  3. Nathan Betzen

    I guess I don’t really see the problem with this. A major part of the issue in the United States is that we have anti-competitive monopolies acting in monopolistic ways. A solution to this is to enforce net neutrality rules. In europe, virtually every country has both line sharing rules and easily swapped phone cards, so the issue of ISP monopolies creating fast lanes simply shouldn’t exist. If ISPs did create fast lanes, competitors would simply pop up and the fast lane companies would die out. It’s the magic of competition.

    Am I missing something in this?

    • David Meyer
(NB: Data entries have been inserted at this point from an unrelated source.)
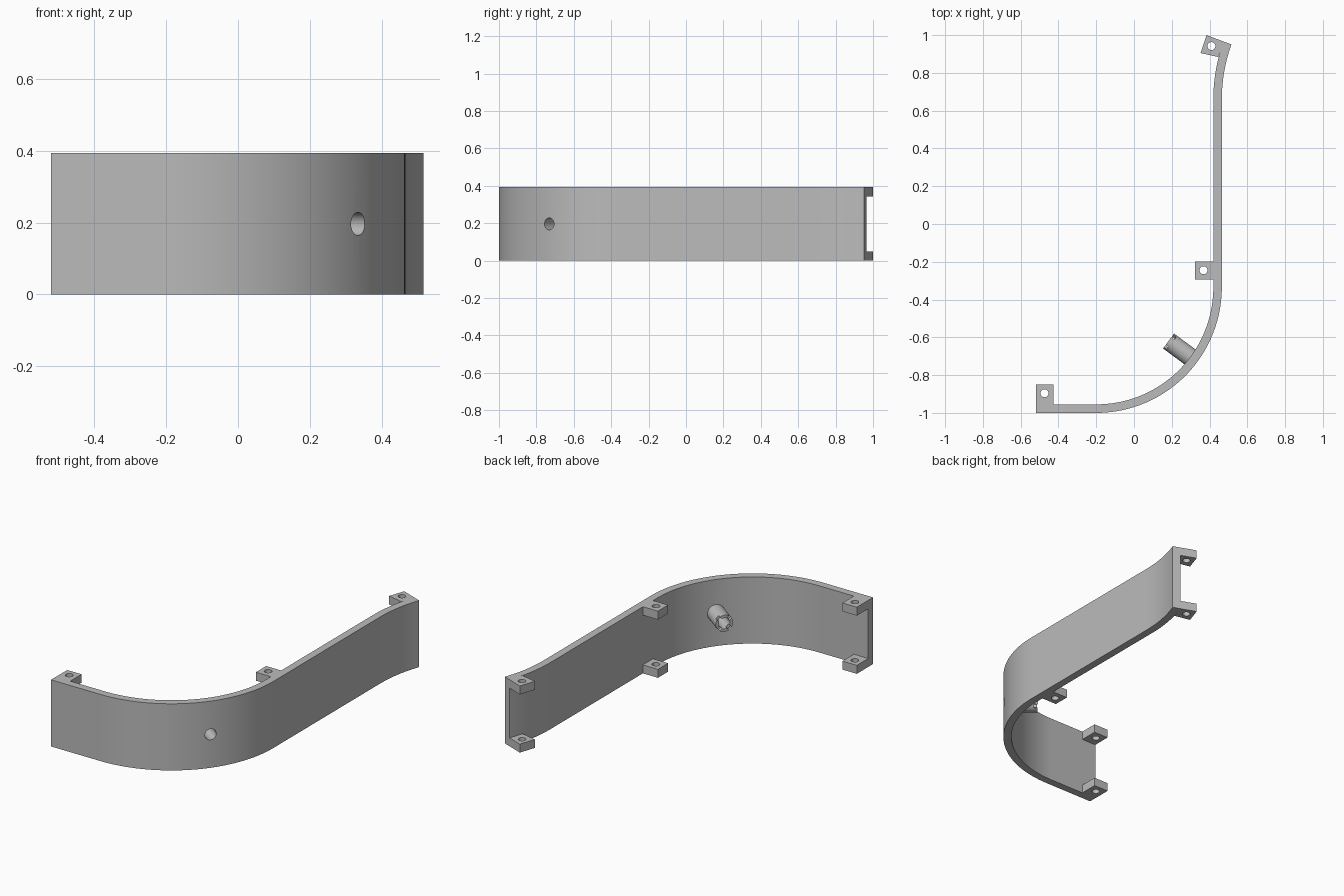
import bpy, bmesh
from math import sin, cos, radians, pi
from mathutils import Vector, Matrix

if "Cube" in bpy.data.objects:
    bpy.data.objects.remove(bpy.data.objects["Cube"])

HEIGHT, WALL, LUG = 0.393, 0.045, 0.05
BEND, BEND_R = Vector((-0.2, -0.335)), 0.665      # main corner
FLARE_R, FLARE = 0.85, radians(20)                # outward flare at the back
FLARE_Y = 0.66
RIGHT = BEND.x + BEND_R
TUBE_ANGLE = radians(-36.6)

gray = bpy.data.materials.new("plain gray")
gray.use_nodes = True
gray.diffuse_color = (0.5, 0.5, 0.5, 1)
gray.node_tree.nodes["Principled BSDF"].inputs["Base Color"].default_value = gray.diffuse_color


def add_object(name, bm):
    bmesh.ops.recalc_face_normals(bm, faces=bm.faces)
    mesh = bpy.data.meshes.new(name)
    bm.to_mesh(mesh)
    bm.free()
    mesh.materials.append(gray)
    ob = bpy.data.objects.new(name, mesh)
    bpy.context.collection.objects.link(ob)
    return ob


def prism(name, outline, z0, z1):
    bm = bmesh.new()
    face = bm.faces.new([bm.verts.new((x, y, z0)) for x, y in outline])
    top = bmesh.ops.extrude_face_region(bm, geom=[face])["geom"]
    bmesh.ops.translate(bm, vec=(0, 0, z1 - z0),
                        verts=[v for v in top if isinstance(v, bmesh.types.BMVert)])
    return add_object(name, bm)


def cylinder(name, radius, depth, matrix):
    bm = bmesh.new()
    bmesh.ops.create_cone(bm, cap_ends=True, segments=40, radius1=radius,
                          radius2=radius, depth=depth, matrix=matrix)
    return add_object(name, bm)


def box(name, size, matrix):
    bm = bmesh.new()
    bmesh.ops.create_cube(bm, size=1, matrix=matrix @ Matrix.Diagonal((*size, 1)))
    return add_object(name, bm)


def cut(ob, cutters):
    for cutter in cutters:
        cutter.hide_render = True
        mod = ob.modifiers.new("cut", 'BOOLEAN')
        mod.operation, mod.solver, mod.object = 'DIFFERENCE', 'EXACT', cutter
    bpy.context.view_layer.update()
    graph = bpy.context.evaluated_depsgraph_get()
    mesh = bpy.data.meshes.new_from_object(ob.evaluated_get(graph))
    ob.modifiers.clear()
    ob.data = mesh
    for cutter in cutters:
        bpy.data.objects.remove(cutter)


def wall_side(inset):
    """One side of the curved strip, from the front end to the back end."""
    pts = [(-0.52, -1 + inset)]
    for i in range(41):
        a = -pi / 2 + i / 40 * pi / 2
        pts.append((BEND.x + (BEND_R - inset) * cos(a), BEND.y + (BEND_R - inset) * sin(a)))
    for i in range(13):
        a = FLARE * i / 12
        pts.append((RIGHT + FLARE_R - (FLARE_R + inset) * cos(a),
                    FLARE_Y + (FLARE_R + inset) * sin(a)))
    return pts


# Curved wall
outer, inner = wall_side(0), wall_side(WALL)
wall = prism("curved_wall", outer + inner[::-1], 0, HEIGHT)


# Tube axis frame: local z points outward through the wall
def on_axis(distance, roll=0):
    x, y = BEND + distance * Vector((cos(TUBE_ANGLE), sin(TUBE_ANGLE)))
    return (Matrix.Translation((x, y, HEIGHT / 2)) @ Matrix.Rotation(TUBE_ANGLE, 4, 'Z')
            @ Matrix.Rotation(pi / 2, 4, 'Y') @ Matrix.Rotation(roll, 4, 'Z'))


cut(wall, [cylinder("wall_bore", 0.032, 0.2, on_axis(0.65))])

# Notched tube behind the wall hole
TIP, ROOT = 0.477, 0.626
tube = cylinder("notched_tube", 0.049, ROOT - TIP, on_axis((TIP + ROOT) / 2))
cut(tube, [cylinder("tube_bore", 0.032, 0.4, on_axis(0.55))]
    + [box("notch", (0.022, 0.2, 0.04), on_axis(TIP, s * pi / 4)) for s in (-1, 1)])

# Screw lugs, in pairs at the bottom and the top
tip_in = inner[-1]
lugs = {
    "front": ([(-0.52, -1 + WALL), (-0.426, -1 + WALL), (-0.426, -0.849), (-0.52, -0.849)],
              (-0.474, -0.896)),
    "middle": ([(0.322, -0.293), (RIGHT - WALL, -0.293), (RIGHT - WALL, -0.198),
                (0.322, -0.198)], (0.368, -0.245)),
    "back": ([(0.352, 0.905), (0.447, 0.884), tip_in, (0.384, 1.0)], (0.41, 0.942)),
}
for place, (outline, hole) in lugs.items():
    for level, z in (("lower", 0), ("upper", HEIGHT - LUG)):
        lug = prism(f"{place}_{level}_lug", outline, z, z + LUG)
        cut(lug, [cylinder("screw_hole", 0.021, 0.2, Matrix.Translation((*hole, z)))])

# Smooth curves, sharp corners
bpy.ops.object.select_all(action='DESELECT')
for ob in bpy.context.collection.objects:
    if ob.type == 'MESH' and gray.name in ob.data.materials:
        ob.select_set(True)
        bpy.context.view_layer.objects.active = ob
bpy.ops.object.shade_smooth_by_angle(angle=radians(30))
      Yes and no. It’s true that European broadband generally has much more competition than in the US, but there are a lot of rural fixed-line deployments yet to be made and Oettinger is talking about granting temporary monopolies to those telcos for a matter of years. It’s still not easy enough to switch supplier, either. And, in many rural areas, only one mobile provider provides good-enough service. So for all those people, a lack of net neutrality could prove disastrous.